- What to do
Among the entries below, only the lines starting at the one with "obj.select_set(True)" and ending at the one with "moved = [v for", both included, are to be printed exactly.

- Given records
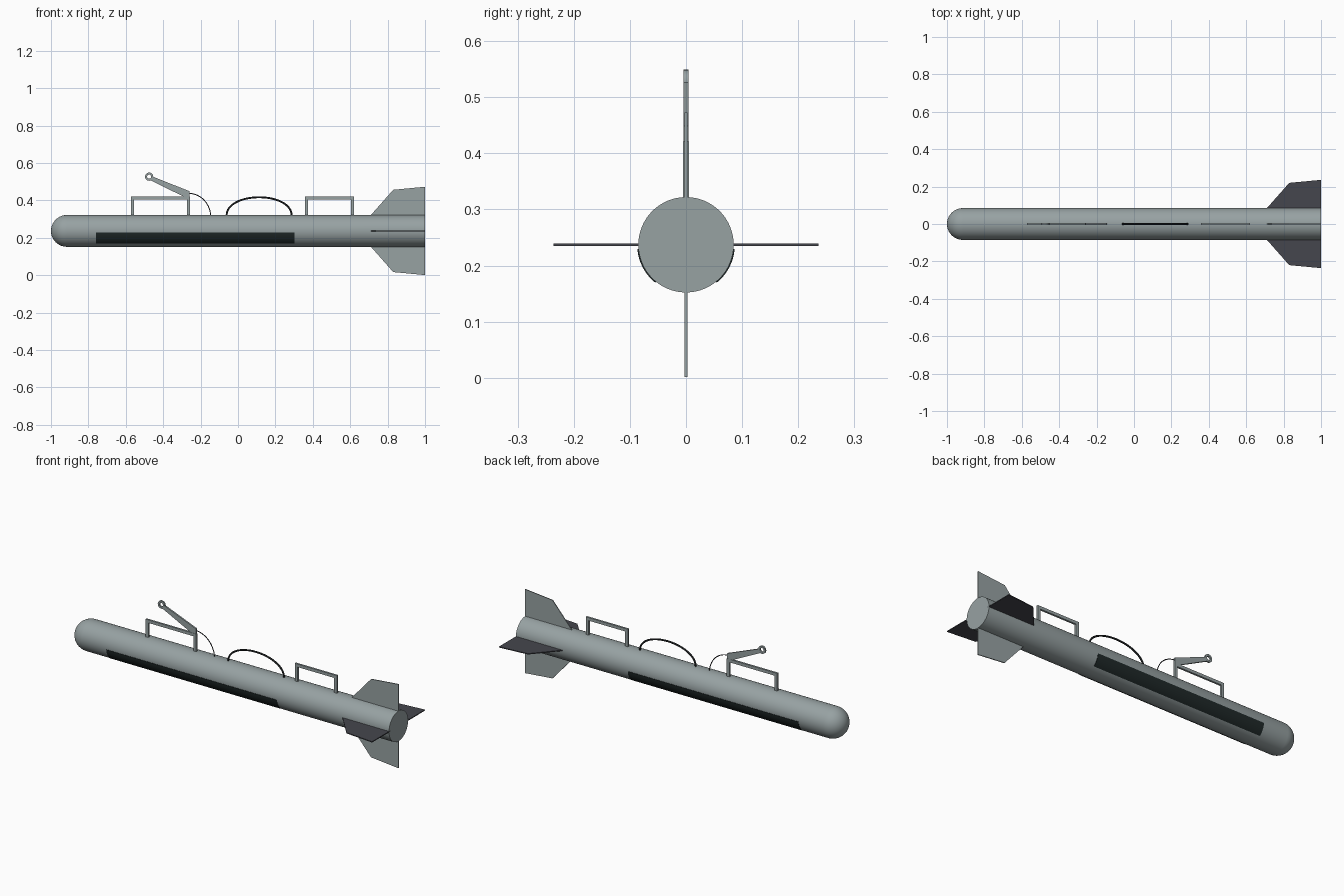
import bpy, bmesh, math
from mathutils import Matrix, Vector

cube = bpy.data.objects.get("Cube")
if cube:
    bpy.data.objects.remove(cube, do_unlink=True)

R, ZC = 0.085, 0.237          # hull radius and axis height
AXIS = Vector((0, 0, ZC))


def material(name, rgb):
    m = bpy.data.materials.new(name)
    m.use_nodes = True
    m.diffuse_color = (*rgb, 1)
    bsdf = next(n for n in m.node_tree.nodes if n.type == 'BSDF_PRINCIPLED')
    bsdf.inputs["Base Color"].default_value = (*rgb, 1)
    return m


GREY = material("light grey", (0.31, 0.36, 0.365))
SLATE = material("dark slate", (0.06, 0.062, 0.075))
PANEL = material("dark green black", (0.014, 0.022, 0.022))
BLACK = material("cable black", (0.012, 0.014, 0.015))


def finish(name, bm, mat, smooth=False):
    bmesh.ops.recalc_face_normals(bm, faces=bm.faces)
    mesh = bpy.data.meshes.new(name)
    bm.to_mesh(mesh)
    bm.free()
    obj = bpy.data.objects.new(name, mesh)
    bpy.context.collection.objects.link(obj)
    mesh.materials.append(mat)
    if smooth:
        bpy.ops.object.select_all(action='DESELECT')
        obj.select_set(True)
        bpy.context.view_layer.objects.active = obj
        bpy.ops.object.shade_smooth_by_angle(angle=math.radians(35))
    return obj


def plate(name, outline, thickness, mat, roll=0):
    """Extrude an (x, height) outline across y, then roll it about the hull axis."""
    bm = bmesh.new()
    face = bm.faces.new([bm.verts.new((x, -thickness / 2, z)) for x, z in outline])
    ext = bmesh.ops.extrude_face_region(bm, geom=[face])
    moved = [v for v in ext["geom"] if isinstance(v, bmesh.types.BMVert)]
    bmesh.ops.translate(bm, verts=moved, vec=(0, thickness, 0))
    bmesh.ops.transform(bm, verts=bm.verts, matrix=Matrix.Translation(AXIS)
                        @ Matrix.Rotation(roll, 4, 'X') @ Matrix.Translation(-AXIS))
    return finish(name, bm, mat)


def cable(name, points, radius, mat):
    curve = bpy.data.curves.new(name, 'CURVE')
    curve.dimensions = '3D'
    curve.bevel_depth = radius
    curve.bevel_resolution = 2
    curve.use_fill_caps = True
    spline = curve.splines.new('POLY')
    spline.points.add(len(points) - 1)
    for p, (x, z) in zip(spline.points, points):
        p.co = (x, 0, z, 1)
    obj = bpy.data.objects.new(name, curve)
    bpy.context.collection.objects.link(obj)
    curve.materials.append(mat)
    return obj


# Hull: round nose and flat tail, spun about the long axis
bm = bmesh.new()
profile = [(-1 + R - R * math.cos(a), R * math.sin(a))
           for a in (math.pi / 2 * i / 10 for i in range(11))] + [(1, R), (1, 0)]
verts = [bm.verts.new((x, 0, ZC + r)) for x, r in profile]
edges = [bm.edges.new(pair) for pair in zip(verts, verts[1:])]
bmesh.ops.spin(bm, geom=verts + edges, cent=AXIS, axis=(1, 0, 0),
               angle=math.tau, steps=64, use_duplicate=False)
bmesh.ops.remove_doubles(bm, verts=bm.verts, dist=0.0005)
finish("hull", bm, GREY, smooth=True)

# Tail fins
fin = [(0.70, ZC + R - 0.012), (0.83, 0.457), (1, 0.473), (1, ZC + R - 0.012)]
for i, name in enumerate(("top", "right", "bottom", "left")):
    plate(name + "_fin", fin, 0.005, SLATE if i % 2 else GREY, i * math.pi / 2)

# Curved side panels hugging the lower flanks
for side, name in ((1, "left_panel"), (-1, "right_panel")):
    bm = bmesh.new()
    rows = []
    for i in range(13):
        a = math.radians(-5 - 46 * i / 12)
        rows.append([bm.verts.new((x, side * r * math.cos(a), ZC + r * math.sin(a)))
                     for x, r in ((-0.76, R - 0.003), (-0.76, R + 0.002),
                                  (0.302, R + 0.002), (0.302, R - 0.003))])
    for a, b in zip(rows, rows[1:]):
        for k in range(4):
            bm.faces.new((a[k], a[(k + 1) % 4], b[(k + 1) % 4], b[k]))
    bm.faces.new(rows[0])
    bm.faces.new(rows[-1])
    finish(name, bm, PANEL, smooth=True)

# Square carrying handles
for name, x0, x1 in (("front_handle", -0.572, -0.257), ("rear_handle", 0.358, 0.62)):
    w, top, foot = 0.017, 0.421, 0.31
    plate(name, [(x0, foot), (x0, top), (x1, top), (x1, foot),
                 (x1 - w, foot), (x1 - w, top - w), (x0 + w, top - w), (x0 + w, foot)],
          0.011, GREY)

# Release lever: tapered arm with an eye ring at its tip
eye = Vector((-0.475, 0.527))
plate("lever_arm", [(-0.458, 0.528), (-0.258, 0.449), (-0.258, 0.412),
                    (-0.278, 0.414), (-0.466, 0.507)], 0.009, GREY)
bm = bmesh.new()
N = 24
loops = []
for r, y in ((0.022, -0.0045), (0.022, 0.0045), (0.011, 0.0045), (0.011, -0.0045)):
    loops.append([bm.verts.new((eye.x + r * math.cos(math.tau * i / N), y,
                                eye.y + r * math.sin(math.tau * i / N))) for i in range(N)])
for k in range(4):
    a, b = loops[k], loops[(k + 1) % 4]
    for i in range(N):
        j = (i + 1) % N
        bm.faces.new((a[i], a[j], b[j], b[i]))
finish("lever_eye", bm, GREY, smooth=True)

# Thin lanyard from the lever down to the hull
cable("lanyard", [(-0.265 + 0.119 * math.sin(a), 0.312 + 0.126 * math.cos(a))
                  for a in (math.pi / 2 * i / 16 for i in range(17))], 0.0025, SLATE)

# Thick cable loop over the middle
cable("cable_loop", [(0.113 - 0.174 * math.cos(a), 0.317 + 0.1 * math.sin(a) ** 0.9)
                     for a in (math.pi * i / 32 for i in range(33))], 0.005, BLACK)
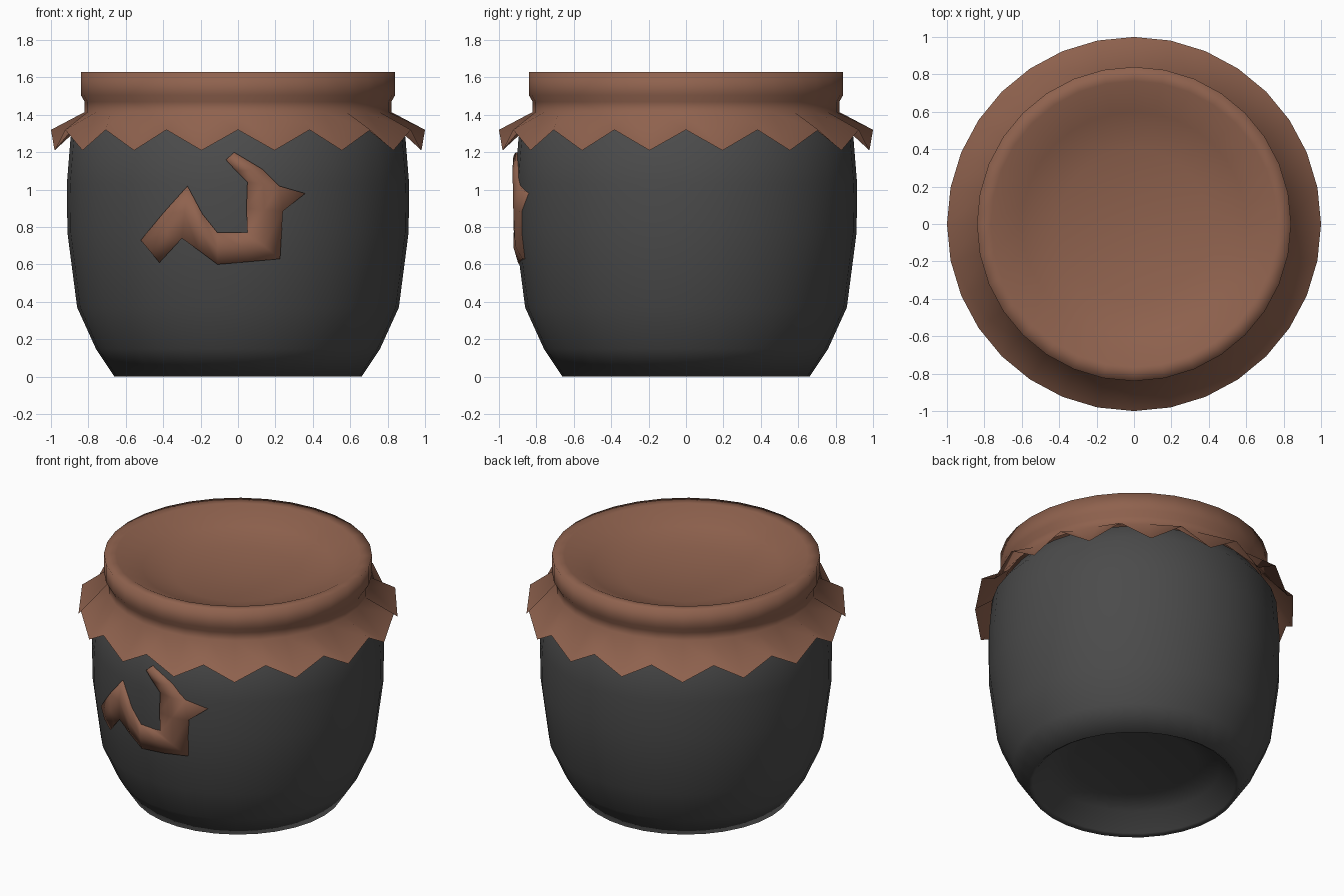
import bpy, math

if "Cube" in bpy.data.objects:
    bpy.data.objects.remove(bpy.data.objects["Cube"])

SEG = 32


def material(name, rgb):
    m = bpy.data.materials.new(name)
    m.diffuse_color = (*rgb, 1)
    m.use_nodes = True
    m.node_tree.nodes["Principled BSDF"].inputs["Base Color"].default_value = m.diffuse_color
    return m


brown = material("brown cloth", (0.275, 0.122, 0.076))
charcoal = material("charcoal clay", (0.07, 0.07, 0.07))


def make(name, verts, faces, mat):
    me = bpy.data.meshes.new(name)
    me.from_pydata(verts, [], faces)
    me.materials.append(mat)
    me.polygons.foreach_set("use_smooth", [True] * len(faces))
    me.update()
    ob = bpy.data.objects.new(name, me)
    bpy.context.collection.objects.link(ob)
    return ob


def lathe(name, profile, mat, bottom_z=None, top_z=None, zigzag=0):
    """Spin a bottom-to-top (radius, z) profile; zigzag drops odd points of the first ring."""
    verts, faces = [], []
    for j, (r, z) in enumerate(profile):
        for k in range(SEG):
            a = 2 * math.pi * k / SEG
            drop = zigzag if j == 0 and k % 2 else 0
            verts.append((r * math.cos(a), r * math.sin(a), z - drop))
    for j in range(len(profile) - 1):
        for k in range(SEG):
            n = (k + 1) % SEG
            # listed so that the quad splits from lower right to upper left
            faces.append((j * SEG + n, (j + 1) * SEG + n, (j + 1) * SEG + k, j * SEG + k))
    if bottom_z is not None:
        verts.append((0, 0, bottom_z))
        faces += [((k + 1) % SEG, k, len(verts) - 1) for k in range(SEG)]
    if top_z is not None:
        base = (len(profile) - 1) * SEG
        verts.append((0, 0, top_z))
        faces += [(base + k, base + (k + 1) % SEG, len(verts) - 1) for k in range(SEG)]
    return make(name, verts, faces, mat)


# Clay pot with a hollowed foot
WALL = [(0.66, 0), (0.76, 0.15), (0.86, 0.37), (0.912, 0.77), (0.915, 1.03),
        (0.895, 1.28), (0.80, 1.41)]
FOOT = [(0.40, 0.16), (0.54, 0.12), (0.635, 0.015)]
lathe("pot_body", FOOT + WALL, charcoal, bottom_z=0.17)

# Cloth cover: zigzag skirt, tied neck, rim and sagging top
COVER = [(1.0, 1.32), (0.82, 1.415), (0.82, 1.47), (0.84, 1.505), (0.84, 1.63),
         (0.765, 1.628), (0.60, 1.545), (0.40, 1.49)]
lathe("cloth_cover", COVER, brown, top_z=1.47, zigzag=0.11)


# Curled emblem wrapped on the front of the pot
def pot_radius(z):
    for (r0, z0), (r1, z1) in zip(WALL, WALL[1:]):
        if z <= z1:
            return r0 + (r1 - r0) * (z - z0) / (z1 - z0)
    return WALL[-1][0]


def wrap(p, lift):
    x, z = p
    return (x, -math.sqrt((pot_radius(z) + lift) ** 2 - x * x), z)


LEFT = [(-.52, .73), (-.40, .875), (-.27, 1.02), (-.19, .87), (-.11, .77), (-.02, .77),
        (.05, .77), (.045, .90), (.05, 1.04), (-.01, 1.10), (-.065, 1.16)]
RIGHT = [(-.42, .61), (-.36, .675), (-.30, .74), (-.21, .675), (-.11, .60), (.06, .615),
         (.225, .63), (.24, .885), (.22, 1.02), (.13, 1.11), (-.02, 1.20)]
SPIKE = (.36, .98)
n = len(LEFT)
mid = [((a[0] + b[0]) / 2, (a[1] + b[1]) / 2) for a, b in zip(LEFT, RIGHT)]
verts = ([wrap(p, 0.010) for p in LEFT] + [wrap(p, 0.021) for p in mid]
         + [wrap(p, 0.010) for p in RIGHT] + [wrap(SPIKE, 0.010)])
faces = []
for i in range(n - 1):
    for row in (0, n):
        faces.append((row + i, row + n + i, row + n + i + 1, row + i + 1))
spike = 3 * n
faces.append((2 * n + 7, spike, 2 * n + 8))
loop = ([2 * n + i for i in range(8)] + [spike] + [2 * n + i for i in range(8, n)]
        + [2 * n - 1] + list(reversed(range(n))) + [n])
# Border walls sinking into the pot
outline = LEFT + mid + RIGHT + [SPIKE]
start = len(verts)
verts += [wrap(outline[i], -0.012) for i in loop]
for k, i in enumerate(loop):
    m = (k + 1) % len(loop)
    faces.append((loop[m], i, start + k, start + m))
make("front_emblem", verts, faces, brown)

- Solution to the exercise
        obj.select_set(True)
        bpy.context.view_layer.objects.active = obj
        bpy.ops.object.shade_smooth_by_angle(angle=math.radians(35))
    return obj


def plate(name, outline, thickness, mat, roll=0):
    """Extrude an (x, height) outline across y, then roll it about the hull axis."""
    bm = bmesh.new()
    face = bm.faces.new([bm.verts.new((x, -thickness / 2, z)) for x, z in outline])
    ext = bmesh.ops.extrude_face_region(bm, geom=[face])
    moved = [v for v in ext["geom"] if isinstance(v, bmesh.types.BMVert)]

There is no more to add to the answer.